On the forty-minute Days, Gomberg's tracks are constituted by patiently-unfolding improvisations of feathery textures and melodic fragments, the electronically-treated music defining itself more as a translucent mass of interwoven sounds rather than as a hierarchical structure with melody at the forefront and a rhythm pattern behind it. Gomberg's is a low-level approach that demands an attentive ear in order to be appreciated; put simply, a given track features lots of activity during its meander but one must lean in closely to hear it. Following a given track's trajectory, one also becomes aware of the sensitivity with which Gomberg intuitively shapes the material from moment to moment—carefully adding a sound here and accentuating another there. In “Exposures,” tiny pebbles of pitter-pattering electronic sounds ripple alongside Gomberg's wordless vocal musings and dabs of treated piano. “Darkened” includes the voice of Anne Guthrie, Gomberg's Fraufraulein partner, though one could easily misidentify her voice as some purely electronically-generated sound, given the degree of transformation in play (apparently she recorded herself singing an old folk song in both Swedish and English, then mixed them together using software, and passed the results along to Gomberg who incorporated them into two of the album's tracks). When a few piano notes appear through the mist one minute into “Lights From Her Body,” the effect is almost startling, so habituated has the listener become by then to Gomberg's electronic style. It's nevertheless a reminder that Days' pieces are rooted in acoustic recordings of piano and voice, even if such sounds have been radically transformed. “Glass Negatives” pushes the style to its zenith with softly glimmering piano notes dotting a windswept mass that extends itself across a dozen, time-suspending minutes.
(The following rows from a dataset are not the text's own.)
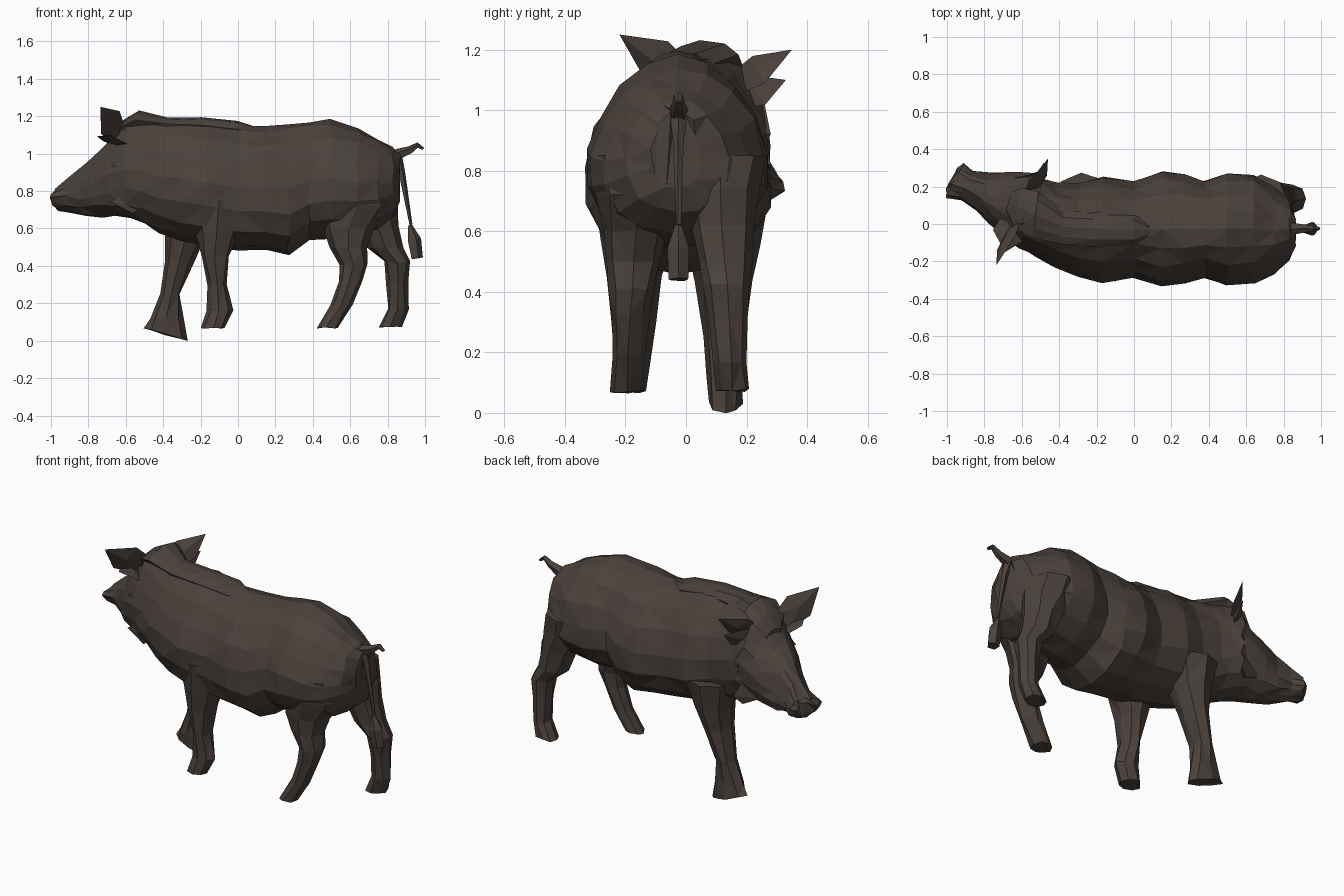
import bpy
import bmesh
import random
from math import sin, cos, pi
from mathutils import Vector

random.seed(4)
if "Cube" in bpy.data.objects:
    bpy.data.objects.remove(bpy.data.objects["Cube"], do_unlink=True)


def make_material(name, colour):
    material = bpy.data.materials.new(name)
    material.use_nodes = True
    material.diffuse_color = colour
    shader = material.node_tree.nodes["Principled BSDF"]
    shader.inputs["Base Color"].default_value = colour
    shader.inputs["Roughness"].default_value = 0.9
    return material


hide = make_material("dark brown hide", (0.07, 0.053, 0.044, 1))


def finish(name, bm):
    bmesh.ops.triangulate(bm, faces=bm.faces[:])
    bmesh.ops.recalc_face_normals(bm, faces=bm.faces[:])
    mesh = bpy.data.meshes.new(name)
    bm.to_mesh(mesh)
    bm.free()
    mesh.materials.append(hide)
    part = bpy.data.objects.new(name, mesh)
    bpy.context.collection.objects.link(part)


def loft(name, rings, rough):
    """Skin rings of points, cap both ends and roughen the facets."""
    bm = bmesh.new()
    loops = []
    for ring in rings:
        loops.append([bm.verts.new([c + random.uniform(-rough, rough) for c in point])
                      for point in ring])
    for a, b in zip(loops, loops[1:]):
        for i in range(len(a)):
            j = (i + 1) % len(a)
            bm.faces.new((a[i], a[j], b[j], b[i]))
    bm.faces.new(loops[0])
    bm.faces.new(loops[-1])
    finish(name, bm)


def wedge(name, points):
    """Convex chip of hide around a few points."""
    bm = bmesh.new()
    for point in points:
        bm.verts.new(point)
    hull = bmesh.ops.convex_hull(bm, input=bm.verts[:])
    spare = [v for v in hull["geom_interior"] if isinstance(v, bmesh.types.BMVert)]
    bmesh.ops.delete(bm, geom=spare, context="VERTS")
    finish(name, bm)


def circle(sides):
    return [(cos(2 * pi * i / sides), sin(2 * pi * i / sides)) for i in range(sides)]


def spine_y(x):
    """The spine runs straight, then the neck and head swing to the left."""
    return -0.03 + 0.44 * max(0, -0.35 - x)


def spine_ring(x, half, top, bottom, sides=16):
    """Egg-shaped section across the spine, turned with the head."""
    yaw = max(0, -0.42 - x)
    ring = []
    for c, s in circle(sides):
        dy = half * c * (1 - 0.17 * s)
        z = (top + bottom) / 2 + (top - bottom) / 2 * s
        ring.append((x + yaw * dy, spine_y(x) + dy, z))
    return ring


# Trunk and head: x, half width, top, bottom
trunk = [
    (0.86, 0.08, 1.0, 0.74), (0.83, 0.17, 1.04, 0.66), (0.75, 0.24, 1.08, 0.6),
    (0.64, 0.29, 1.14, 0.57), (0.5, 0.3, 1.18, 0.55), (0.38, 0.255, 1.17, 0.54),
    (0.27, 0.29, 1.155, 0.46), (0.15, 0.31, 1.14, 0.48), (0, 0.26, 1.15, 0.48),
    (-0.17, 0.28, 1.18, 0.51), (-0.3, 0.25, 1.18, 0.54), (-0.42, 0.225, 1.19, 0.58),
]
head = [
    (-0.5, 0.21, 1.21, 0.62), (-0.58, 0.2, 1.2, 0.65), (-0.66, 0.17, 1.1, 0.66),
    (-0.73, 0.14, 1.03, 0.66), (-0.81, 0.1, 0.95, 0.67), (-0.89, 0.075, 0.88, 0.69),
    (-0.955, 0.09, 0.82, 0.7), (-0.97, 0.06, 0.79, 0.72),
]
loft("body_and_head", [spine_ring(*section) for section in trunk + head], 0.009)

# Mane: low bristly ridge over the shoulders, as x, half width, top
mane = [(0.11, 0.04, 1.135), (0, 0.08, 1.18), (-0.2, 0.09, 1.2), (-0.38, 0.09, 1.2),
        (-0.53, 0.12, 1.228), (-0.62, 0.1, 1.18), (-0.67, 0.06, 1.11)]
loft("mane", [spine_ring(x, half, z, z - 0.09, sides=8) for x, half, z in mane], 0.007)


def leg(name, y_top, y_foot, sections, tilt=0):
    """Sections run downwards as x, half length, height; the sole may tilt."""
    rings = []
    for i, (x, half, z) in enumerate(sections):
        t = i / (len(sections) - 1)
        y = y_top + (y_foot - y_top) * t
        width = 0.055 + 0.1 * (1 - t) ** 2
        slope = tilt if t == 1 else 0
        rings.append([(x + half * c, y + width * s, z + slope * half * c)
                      for c, s in circle(8)])
    loft(name, rings, 0.006)


leg("front_right_leg", -0.15, -0.19, [
    (-0.1, 0.16, 0.75), (-0.11, 0.12, 0.58), (-0.12, 0.075, 0.45),
    (-0.115, 0.05, 0.3), (-0.1, 0.07, 0.16), (-0.135, 0.06, 0.07)])
leg("front_left_leg", 0.12, 0.13, [
    (-0.28, 0.16, 0.72), (-0.28, 0.11, 0.56), (-0.31, 0.08, 0.43),
    (-0.36, 0.05, 0.25), (-0.38, 0.09, 0.12), (-0.385, 0.115, 0.035)], -0.28)
leg("hind_right_leg", -0.16, -0.195, [
    (0.64, 0.15, 0.85), (0.63, 0.19, 0.72), (0.59, 0.14, 0.6), (0.585, 0.1, 0.5),
    (0.62, 0.075, 0.41), (0.6, 0.065, 0.32), (0.55, 0.06, 0.19), (0.475, 0.055, 0.07)])
leg("hind_left_leg", 0.11, 0.155, [
    (0.68, 0.14, 0.85), (0.7, 0.15, 0.74), (0.75, 0.105, 0.62), (0.79, 0.095, 0.5),
    (0.85, 0.07, 0.42), (0.85, 0.055, 0.31), (0.855, 0.055, 0.17), (0.815, 0.065, 0.075)])


def ear(name, root, tip, spread):
    """Leaf-shaped blade, widest a little short of half way to the tip."""
    root, tip, spread = Vector(root), Vector(tip), Vector(spread)
    middle = root.lerp(tip, 0.45)
    ridge = (tip - root).cross(spread).normalized() * 0.02
    wedge(name, [root + spread * 0.7, root - spread * 0.7, middle + spread,
                 middle - spread, middle + ridge, middle - ridge, tip])


# Ears: an upright blade and a lower lobe on each side
ear("right_ear_blade", (-0.64, 0, 1.1), (-0.735, -0.22, 1.25), (-0.05, -0.04, -0.06))
ear("right_ear_lobe", (-0.66, 0.01, 1.05), (-0.69, -0.15, 1.1), (-0.08, 0.03, 0.02))
ear("left_ear_blade", (-0.56, 0.15, 1.08), (-0.46, 0.35, 1.2), (0.05, 0.02, -0.045))
ear("left_ear_lobe", (-0.56, 0.15, 1.04), (-0.48, 0.33, 1.1), (0.04, 0.03, -0.05))

# Cheek tufts standing out behind the jaw on each side
for side, sign in (("right", -1), ("left", 1)):
    for n in range(3):
        x, z = -0.6, 0.74 + 0.1 * n
        skin = spine_y(x) + sign * 0.18
        wedge(f"{side}_cheek_tuft_{n + 1}", [
            (x - 0.08, skin - sign * 0.02, z), (x + 0.04, skin, z + 0.08),
            (x + 0.04, skin, z - 0.06), (x + 0.09, skin + sign * 0.02, z - 0.02),
            (x, skin - sign * 0.1, z)])


def strand(name, path):
    """Thin tube in the spine plane through points given as x, z, radius."""
    rings = []
    for i, (x, z, radius) in enumerate(path):
        before, after = path[max(i - 1, 0)], path[min(i + 1, len(path) - 1)]
        across = Vector((before[1] - after[1], 0, after[0] - before[0])).normalized()
        rings.append([Vector((x, -0.025, z)) + across * radius * c
                      + Vector((0, radius * s, 0)) for c, s in circle(5)])
    loft(name, rings, 0.002)


# Tail: raised root, thin hanging strip and tuft
strand("tail_root", [(0.8, 0.97, 0.04), (0.87, 1.0, 0.03), (0.92, 1.02, 0.022),
                     (0.96, 1.045, 0.015), (0.99, 1.025, 0.008)])
strand("tail_strip", [(0.85, 0.98, 0.03), (0.875, 0.9, 0.018), (0.925, 0.62, 0.008)])
strand("tail_tuft", [(0.92, 0.62, 0.01), (0.94, 0.54, 0.038), (0.955, 0.44, 0.035)])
The revealing note on Haruki's sleeve —“All music by Haruki. Sounds from everywhere”—clarifies that, operating alone, Snauwaert stitches his material together from a motley range of sources in a manner that's open-ended but not indiscriminate. To Humble A Nest is considerably more extroverted than Days, and the Haruki material projects outward, ensnaring the listener as it does so in a free-flowing conflation of field recordings, acoustic, electronic, and digital sounds. At times acoustic sounds move to the forefront (a banjo rubbing up against a violin's creak in “A Door”) while electronics smother people's voices elsewhere. Though To Humble A Nest resist stylistic classification, two of its tracks nudge it in the direction of a particularly liberal conception of modern classical music, specifically “Greasy Coats and a Pair of Scissors,” a mutant setting for electronic fuzz, bass clarinet, razor guitar, and treated piano, and “Hunker,” a spacious minimalist setting for harp, harmonium, electronics, and field elements. “If I Wrote You” resembles a lost fragment from a science fiction film soundtrack that would complement perfectly the scene where a minor character gets dispatched in some stomach-churning manner, while “Besides Being Tempted” sounds like the final nine minutes of a patient's life as he takes in from his hospital bed the rich matrix of sounds around him. Listening to “Egel Egel” is like moving through an open marketplace somewhere in India, with ululating voices rising in the distance and pockets of electrical hum close at hand. In fact, as a whole, the forty-minute recording often resembles a walking tour through multiple, exotic settings, with some closer together in sonic spirit while others feel worlds away from one another.

September 2009